After the city agreed to budget a placeholder sum of up to $400,000 for conceptual design for the Byron Carlyle movie theater cultural center last September, in late January Commissioner David Richardson announced he would bring an item to the commission March 9 proposing a plan for the historic theater. The proposal he said, would have preliminary budgets and proposals for an architectural design, “with a maximum outlay of $5 million by the city.”
“We’re working with consultants under our architectural and engineering rotational firm which we already have pre-negotiated contracts on,” said Adrian Morales, city director of Property Management, during the Jan. 20 commission meeting. “We’re working on proposals on conceptual design including public outreach. We’re still in the process of finalizing those and we will have that option available should we receive direction to proceed.”
The city is also analyzing zoning requirements and land use restrictions to make sure a cultural center can be built at the site, Mr. Morales said.
So far, $400,000 has been allocated from resort taxes for a conceptual design, a move sponsored by Commissioner Mark Samuelian, seconded by Commissioner Alex Fernandez and passed unanimously.
“The Byron Carlyle is an important asset in our efforts to try to activate North Beach.
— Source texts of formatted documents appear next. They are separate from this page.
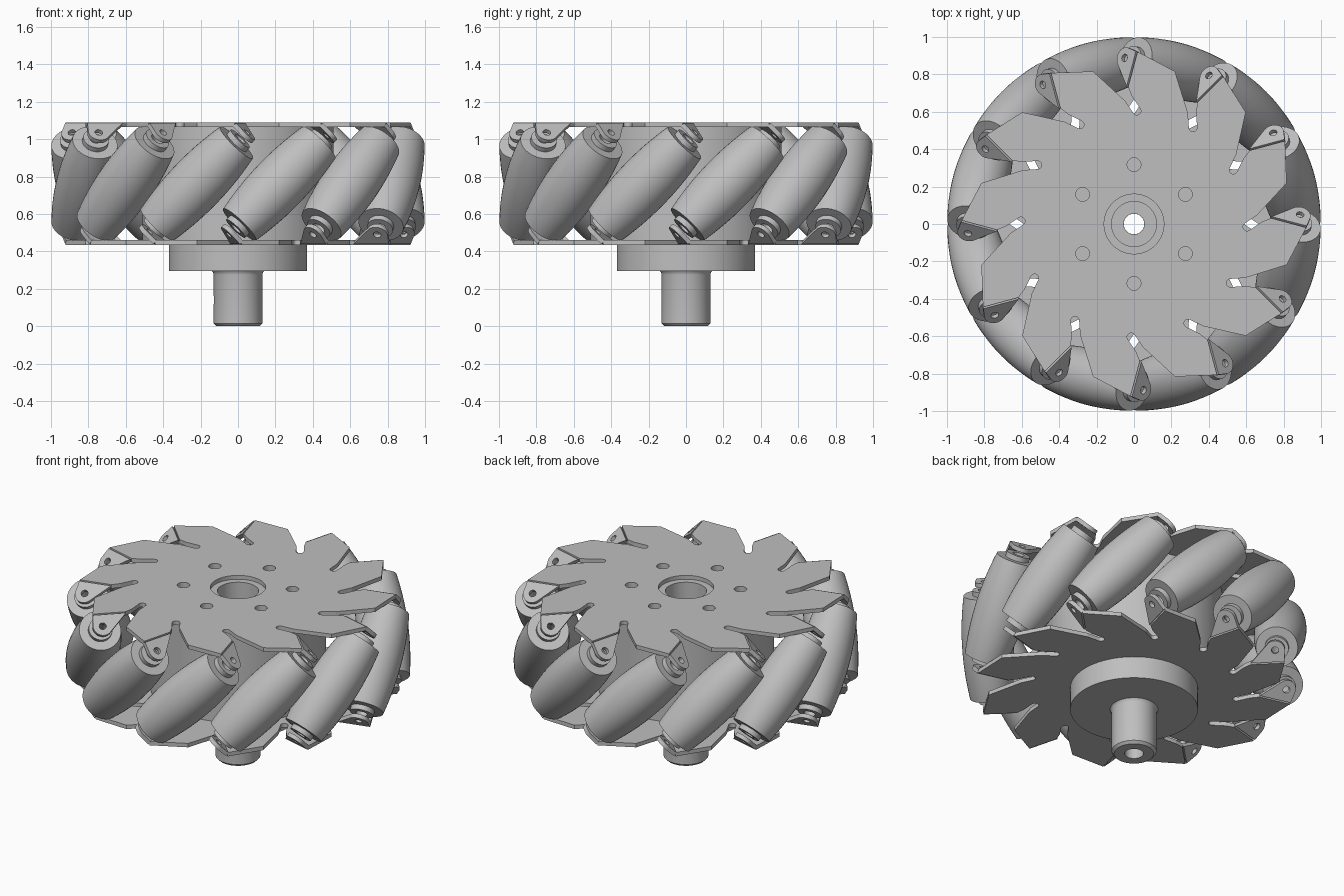
import bpy, bmesh, math
from math import sin, cos, pi, radians
from mathutils import Matrix, Vector

cube = bpy.data.objects.get("Cube")
if cube:
    bpy.data.objects.remove(cube, do_unlink=True)

MID, COUNT, T = 0.7625, 12, 0.025      # mid height, rollers, sheet thickness
PLATE_Z = 0.315                        # sheet centre above/below mid height
AXIS_R, ROLLER_L, HOLE_V = 0.85, 0.31, 0.27
FOLD_V = 0.22

grey = bpy.data.materials.new("metal grey")
grey.use_nodes = True
grey.diffuse_color = (0.52, 0.52, 0.52, 1)
grey.node_tree.nodes["Principled BSDF"].inputs["Base Color"].default_value = grey.diffuse_color


def place(name, mesh, matrix=Matrix()):
    ob = bpy.data.objects.new(name, mesh)
    bpy.context.collection.objects.link(ob)
    ob.matrix_world = matrix
    return ob


def finish(mesh, smooth):
    bm = bmesh.new()
    bm.from_mesh(mesh)
    bmesh.ops.remove_doubles(bm, verts=bm.verts, dist=1e-5)
    bmesh.ops.recalc_face_normals(bm, faces=bm.faces)
    for f in bm.faces:
        f.smooth = smooth
        f.material_index = 0
    for e in bm.edges:
        e.smooth = not (len(e.link_faces) == 2 and e.calc_face_angle(0) > radians(30))
    bm.to_mesh(mesh)
    bm.free()
    mesh.materials.clear()
    mesh.materials.append(grey)
    return mesh


def circle(x, y, r, n=32, start=0.0, end=2 * pi, closed=True):
    steps = n if closed else n - 1
    return [(x + r * cos(start + (end - start) * i / steps),
             y + r * sin(start + (end - start) * i / steps)) for i in range(n)]


def sheet(loops, thickness, smooth=False):
    """Extruded flat shape; loops after the first are holes."""
    cu = bpy.data.curves.new("outline", "CURVE")
    cu.dimensions, cu.fill_mode, cu.extrude = "2D", "BOTH", thickness / 2
    for pts in loops:
        sp = cu.splines.new("POLY")
        sp.points.add(len(pts) - 1)
        for p, co in zip(sp.points, pts):
            p.co = (co[0], co[1], 0, 1)
        sp.use_cyclic_u = True
    ob = place("outline", cu)
    bpy.context.view_layer.update()
    dg = bpy.context.evaluated_depsgraph_get()
    mesh = bpy.data.meshes.new_from_object(ob.evaluated_get(dg))
    bpy.data.objects.remove(ob, do_unlink=True)
    return finish(mesh, smooth)


def lathe(name, profile, steps=48):
    """Spin a closed (radius, z) profile about z."""
    bm = bmesh.new()
    vs = [bm.verts.new((r, 0, z)) for r, z in profile]
    es = [bm.edges.new((vs[i], vs[(i + 1) % len(vs)])) for i in range(len(vs))]
    bmesh.ops.spin(bm, geom=vs + es, cent=(0, 0, 0), axis=(0, 0, 1),
                   angle=2 * pi, steps=steps, use_merge=True)
    mesh = bpy.data.meshes.new(name)
    bm.to_mesh(mesh)
    bm.free()
    return finish(mesh, True)


def turned(pts, a):
    return [(x * cos(a) - y * sin(a), x * sin(a) + y * cos(a)) for x, y in pts]


# one sector of the side plate: tab edge, fold line, then the relief slot
slot, a, w, reach = Vector((0.588, 0.142)), radians(49), 0.022, 0.08
d, n = Vector((cos(a), sin(a))), Vector((-sin(a), cos(a)))
sector = [(0.845, 0.0), (0.895, FOLD_V), (0.70, FOLD_V), tuple(slot - n * w + d * reach)]
sector += circle(slot.x, slot.y, w, 9, a - pi / 2, a - 3 * pi / 2, False)
sector += [tuple(slot + n * w + d * reach)]
outline = []
for k in range(COUNT):
    outline += turned(sector, radians(15 + 30 * k))
bolts = [circle(0.317 * cos(b), 0.317 * sin(b), 0.037, 20)
         for b in (radians(30 + 60 * i) for i in range(6))]

# side plates
plate = sheet([outline, circle(0, 0, 0.16, 48)] + bolts, T)
place("top_plate", plate, Matrix.Translation((0, 0, MID + PLATE_Z)))
place("bottom_plate", plate,
      Matrix.Translation((0, 0, MID - PLATE_Z)) @ Matrix.Rotation(pi, 4, "X"))

# hub drum with bolt holes
drum = sheet([circle(0, 0, 0.51, 96), circle(0, 0, 0.12, 48)] + bolts,
             2 * PLATE_Z - T, True)
place("hub_drum", drum, Matrix.Translation((0, 0, MID)))

# flange and bored shaft
place("flange", lathe("flange", [(0.055, 0.295), (0.37, 0.295), (0.37, 0.436),
                                 (0.158, 0.436), (0.158, 0.463), (0.055, 0.463)], 96))
shaft = place("shaft", lathe("shaft", [
    (0.055, 0.0), (0.115, 0.0), (0.13, 0.015), (0.13, 0.275),
    (0.133, 0.288), (0.14, 0.296), (0.055, 0.296)]))

# set screw hole in the shaft
bm = bmesh.new()
bmesh.ops.create_cone(bm, cap_ends=True, segments=20, radius1=0.022, radius2=0.022, depth=0.12,
                      matrix=Matrix.Translation((-0.12, 0, 0.14)) @ Matrix.Rotation(pi / 2, 4, "Y"))
cut_mesh = bpy.data.meshes.new("screw_cutter")
bm.to_mesh(cut_mesh)
bm.free()
cutter = place("screw_cutter", cut_mesh)
cutter.hide_render = True
mod = shaft.modifiers.new("screw_hole", "BOOLEAN")
mod.operation, mod.object, mod.solver = "DIFFERENCE", cutter, "EXACT"
bpy.context.view_layer.update()
cut = bpy.data.meshes.new_from_object(
    shaft.evaluated_get(bpy.context.evaluated_depsgraph_get()))
shaft.modifiers.clear()
shaft.data = finish(cut, True)
bpy.data.objects.remove(cutter, do_unlink=True)

# bent tab: tapered flap with a round, drilled end
hole_w = (HOLE_V - FOLD_V) * math.sqrt(2)
flap = sheet([[(0.70, 0), (0.895, 0)]
              + circle(0.845, hole_w, 0.057, 16, radians(-5), radians(130), False),
              circle(0.845, hole_w, 0.021, 16)], T)

# barrel roller whose envelope is the wheel's rim circle
barrel = []
for i in range(25):
    s = ROLLER_L * (i / 12 - 1)
    barrel.append((1 - math.sqrt(AXIS_R ** 2 + s * s / 2), s))
e = ROLLER_L
roller = lathe("roller", [(0.035, -e - 0.03), (0.07, -e - 0.03), (0.07, -e)] + barrel
               + [(0.07, e), (0.07, e + 0.03), (0.035, e + 0.03)], 40)

bend = Matrix.Translation((0, FOLD_V, PLATE_Z)) @ Matrix.Rotation(-pi / 4, 4, "X")
for k in range(COUNT):
    base = Matrix.Translation((0, 0, MID)) @ Matrix.Rotation(radians(15 + 30 * k), 4, "Z")
    place(f"roller_{k + 1}", roller, base @ Matrix.Translation((AXIS_R, 0, 0))
          @ Matrix.Rotation(-pi / 4, 4, "X"))
    place(f"top_tab_{k + 1}", flap, base @ bend)
    place(f"bottom_tab_{k + 1}", flap, base @ Matrix.Rotation(pi, 4, "X") @ bend)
It is so terribly unfortunate that we have let our own city property go into such conditions,” said Mr. Samuelian, who then offered a resolution to direct the administration to initiate the process for the conceptual design. “So that’s where we’re at.”
In terms of the conceptual design, Mr. Samuelian said, “what’s most important to me are two things: that we have a state-of-the-art cultural center, and that we have a community-driven process, which I believe is the lesson learned from the last RFP.”
In December 2020, Menin Hospitality and KGTC presented after a request for proposals (RFP) a plan to build 151 workforce units, 9,000 square feet of rental space and a 10,500-square-foot cultural center, which the city voted down due to opposition from both the commission and residents.
“We are closer than we were,” Mr. Samuelian said. “For the first time, the city has committed funding – we didn’t have that in place – and number two, we have a vote by the commission directing the administration to start that process. We’ve never done that either before.”
The hope, he said, is that the city would maintain some ownership of the property.
Mayor Dan Gelber, in his 2022 State of the City Address, championed Commissioner Ricky Arriola’s idea for a cultural general obligation bond to fund cultural capital improvements throughout the city, including a reimagined Byron Carlyle theater.
“We need to harden into our city DNA this commitment to arts and culture, because it is unquestionably the best version of Miami Beach,” Mayor Gelber said. “It defines who we want to attract, and it gives our residents the kinds of unique amenities you can’t find anywhere else.”